Occupational health comprises both widespread health problems that affect many people and more serious occupational illnesses and injuries that affect fewer people. The most common diagnostic category is musculoskeletal disorders, but mental health problems have seen the biggest increase in recent years, both as a cause of sickness absence and with respect to people on disability benefits. These two diagnostic categories are responsible for over 60 percent of sickness absence. Lung and airway problems remain the most common symptoms investigated by occupational health services, and the most important work-related conditions are asthma and COPD. Contact dermatitis is the most common occupational skin disease, and the prevalence of skin problems has remained unchanged. Each year, doctors report around 80 new cases of occupational cancer to the Registry for Work-related Diseases. There is still a high prevalence of occupational injuries in several industries, and young men and foreign employees are particularly at risk. Noise injury is the occupational injury most frequently reported to the Norwegian Labour Inspection Authority and Petroleum Safety Authority Norway. 

The sickness absence and withdrawal from work life are important parameters for measuring inclusive working life. In general, sickness absence has been relatively stable in recent years, but it varies significantly between industries. Under the IA agreement (2019–2022), employers’ and employees’ organisations have chosen seven industries for the introduction of targeted measures to reduce sickness absence and withdrawal from work life.
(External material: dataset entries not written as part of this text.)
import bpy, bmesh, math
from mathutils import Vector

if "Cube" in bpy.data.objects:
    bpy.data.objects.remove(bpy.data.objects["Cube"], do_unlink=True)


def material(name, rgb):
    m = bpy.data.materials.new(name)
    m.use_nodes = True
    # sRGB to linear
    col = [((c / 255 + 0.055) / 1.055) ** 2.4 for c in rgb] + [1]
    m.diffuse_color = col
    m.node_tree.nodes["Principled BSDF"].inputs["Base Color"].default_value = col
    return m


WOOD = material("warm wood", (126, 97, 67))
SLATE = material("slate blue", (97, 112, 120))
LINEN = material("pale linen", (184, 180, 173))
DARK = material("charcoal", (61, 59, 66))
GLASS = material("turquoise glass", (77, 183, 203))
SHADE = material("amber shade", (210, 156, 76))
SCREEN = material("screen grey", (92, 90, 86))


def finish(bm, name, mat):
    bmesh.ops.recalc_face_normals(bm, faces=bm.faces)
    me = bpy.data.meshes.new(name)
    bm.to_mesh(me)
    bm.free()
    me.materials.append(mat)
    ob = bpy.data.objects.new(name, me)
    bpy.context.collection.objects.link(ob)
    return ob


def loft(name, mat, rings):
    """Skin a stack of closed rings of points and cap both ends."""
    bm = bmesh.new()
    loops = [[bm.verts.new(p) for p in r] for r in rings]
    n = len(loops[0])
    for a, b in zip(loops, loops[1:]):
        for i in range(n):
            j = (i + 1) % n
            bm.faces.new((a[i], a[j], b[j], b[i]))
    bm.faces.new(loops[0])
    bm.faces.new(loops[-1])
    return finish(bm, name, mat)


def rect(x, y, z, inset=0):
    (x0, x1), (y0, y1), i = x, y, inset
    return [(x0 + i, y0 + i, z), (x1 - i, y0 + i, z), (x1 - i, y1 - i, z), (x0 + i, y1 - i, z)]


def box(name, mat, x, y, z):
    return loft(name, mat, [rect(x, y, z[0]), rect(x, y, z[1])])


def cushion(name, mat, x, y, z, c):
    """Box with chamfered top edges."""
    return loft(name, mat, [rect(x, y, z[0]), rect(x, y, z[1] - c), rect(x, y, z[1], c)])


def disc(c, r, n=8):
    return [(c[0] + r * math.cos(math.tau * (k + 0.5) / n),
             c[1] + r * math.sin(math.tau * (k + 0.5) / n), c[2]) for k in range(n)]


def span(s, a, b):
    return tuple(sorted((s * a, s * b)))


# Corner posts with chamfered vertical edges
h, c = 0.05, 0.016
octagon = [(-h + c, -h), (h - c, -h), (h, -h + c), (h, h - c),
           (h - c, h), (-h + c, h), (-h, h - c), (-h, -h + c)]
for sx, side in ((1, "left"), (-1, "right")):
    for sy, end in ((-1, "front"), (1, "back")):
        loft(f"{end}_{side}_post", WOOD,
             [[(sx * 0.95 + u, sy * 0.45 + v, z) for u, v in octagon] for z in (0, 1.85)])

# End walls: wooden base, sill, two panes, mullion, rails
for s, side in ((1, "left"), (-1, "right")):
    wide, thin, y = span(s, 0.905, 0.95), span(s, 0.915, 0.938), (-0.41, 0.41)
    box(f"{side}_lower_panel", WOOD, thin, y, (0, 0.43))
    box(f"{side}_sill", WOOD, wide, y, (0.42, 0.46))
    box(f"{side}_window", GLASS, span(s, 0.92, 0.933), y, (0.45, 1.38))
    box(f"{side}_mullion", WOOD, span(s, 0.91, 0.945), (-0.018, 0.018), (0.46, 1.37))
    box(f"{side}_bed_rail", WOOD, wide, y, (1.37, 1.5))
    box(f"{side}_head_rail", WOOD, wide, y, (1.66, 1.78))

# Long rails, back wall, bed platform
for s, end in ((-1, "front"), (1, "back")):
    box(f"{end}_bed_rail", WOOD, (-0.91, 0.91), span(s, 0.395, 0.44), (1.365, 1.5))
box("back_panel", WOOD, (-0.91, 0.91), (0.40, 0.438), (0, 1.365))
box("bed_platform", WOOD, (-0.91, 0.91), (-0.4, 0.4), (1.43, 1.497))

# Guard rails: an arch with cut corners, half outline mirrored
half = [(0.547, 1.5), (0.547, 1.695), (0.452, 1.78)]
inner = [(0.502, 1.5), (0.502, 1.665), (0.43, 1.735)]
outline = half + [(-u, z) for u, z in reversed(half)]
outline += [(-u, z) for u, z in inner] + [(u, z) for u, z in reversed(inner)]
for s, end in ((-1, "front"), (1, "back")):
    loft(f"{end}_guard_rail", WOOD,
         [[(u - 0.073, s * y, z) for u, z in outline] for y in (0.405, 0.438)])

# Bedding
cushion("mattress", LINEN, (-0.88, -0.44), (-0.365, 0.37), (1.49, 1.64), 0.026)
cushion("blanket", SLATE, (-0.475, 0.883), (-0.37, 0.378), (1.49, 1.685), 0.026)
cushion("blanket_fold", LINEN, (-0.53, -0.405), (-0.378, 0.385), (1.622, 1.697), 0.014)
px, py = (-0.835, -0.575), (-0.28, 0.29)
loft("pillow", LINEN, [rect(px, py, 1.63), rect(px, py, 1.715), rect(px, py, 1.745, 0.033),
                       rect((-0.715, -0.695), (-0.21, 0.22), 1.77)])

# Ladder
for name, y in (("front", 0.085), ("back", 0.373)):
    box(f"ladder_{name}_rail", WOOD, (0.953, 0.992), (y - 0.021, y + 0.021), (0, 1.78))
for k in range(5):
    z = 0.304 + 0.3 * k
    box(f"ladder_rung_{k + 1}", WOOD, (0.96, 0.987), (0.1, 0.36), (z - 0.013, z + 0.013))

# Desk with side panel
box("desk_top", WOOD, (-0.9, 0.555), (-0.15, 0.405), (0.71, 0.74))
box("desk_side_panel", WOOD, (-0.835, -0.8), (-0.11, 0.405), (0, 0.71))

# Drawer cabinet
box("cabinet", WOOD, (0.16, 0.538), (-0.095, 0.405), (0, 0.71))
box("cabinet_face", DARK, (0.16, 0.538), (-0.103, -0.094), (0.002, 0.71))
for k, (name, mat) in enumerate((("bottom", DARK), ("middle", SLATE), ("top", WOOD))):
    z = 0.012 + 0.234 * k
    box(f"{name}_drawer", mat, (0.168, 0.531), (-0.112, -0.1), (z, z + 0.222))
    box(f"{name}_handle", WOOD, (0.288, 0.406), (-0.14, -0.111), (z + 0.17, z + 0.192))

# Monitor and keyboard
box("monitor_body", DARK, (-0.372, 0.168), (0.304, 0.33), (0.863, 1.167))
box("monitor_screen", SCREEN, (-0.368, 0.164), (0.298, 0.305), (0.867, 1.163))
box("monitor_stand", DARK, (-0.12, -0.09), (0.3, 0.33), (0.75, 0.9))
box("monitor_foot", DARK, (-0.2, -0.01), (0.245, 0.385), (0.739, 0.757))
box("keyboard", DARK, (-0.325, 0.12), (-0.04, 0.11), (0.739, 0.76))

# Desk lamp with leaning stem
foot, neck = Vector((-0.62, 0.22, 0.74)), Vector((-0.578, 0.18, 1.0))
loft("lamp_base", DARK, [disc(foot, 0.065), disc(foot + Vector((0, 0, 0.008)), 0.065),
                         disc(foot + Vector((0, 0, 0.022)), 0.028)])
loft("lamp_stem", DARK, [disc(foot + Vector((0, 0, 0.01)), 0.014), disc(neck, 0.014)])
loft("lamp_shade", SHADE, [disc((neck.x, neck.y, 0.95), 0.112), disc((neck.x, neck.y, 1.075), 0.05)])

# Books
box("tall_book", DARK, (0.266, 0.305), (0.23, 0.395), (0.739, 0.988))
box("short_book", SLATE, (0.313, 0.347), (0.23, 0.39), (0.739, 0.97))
Industry-specific trends show that the proportion of people reporting certain psychosocial factors in the working environment has increased in several of these industries over the past ten years. The proportion of people reporting being mentally exhausted at the end of the working day is rising in several of the industries, and there are signs that the prevalence of work-related mental health issues is increasing. This supports the need for preventive working environment activities in these industries, but our analyses also show a need in other high-risk industries. 

The potential to improve preventive safety in relation to specific working environment factors, backed up by descriptions of the challenges faced by various industries in relation to the working environment and health, provides a good basis for basic preventive safety activities in the workplace. Most Norwegian enterprises perform regular risk assessments of their own working environments, and they report holding regular discussions on the working environment with employee representatives and safety representatives. That provides a good platform for preventive safety measures, but there are significant differences between enterprises across industries, and the working environment challenges they face also vary. In high-risk industries and occupations, there are high levels of both working environment exposures and health problems, illnesses and occupational injuries, which indicates significant potential to improve preventive safety measures.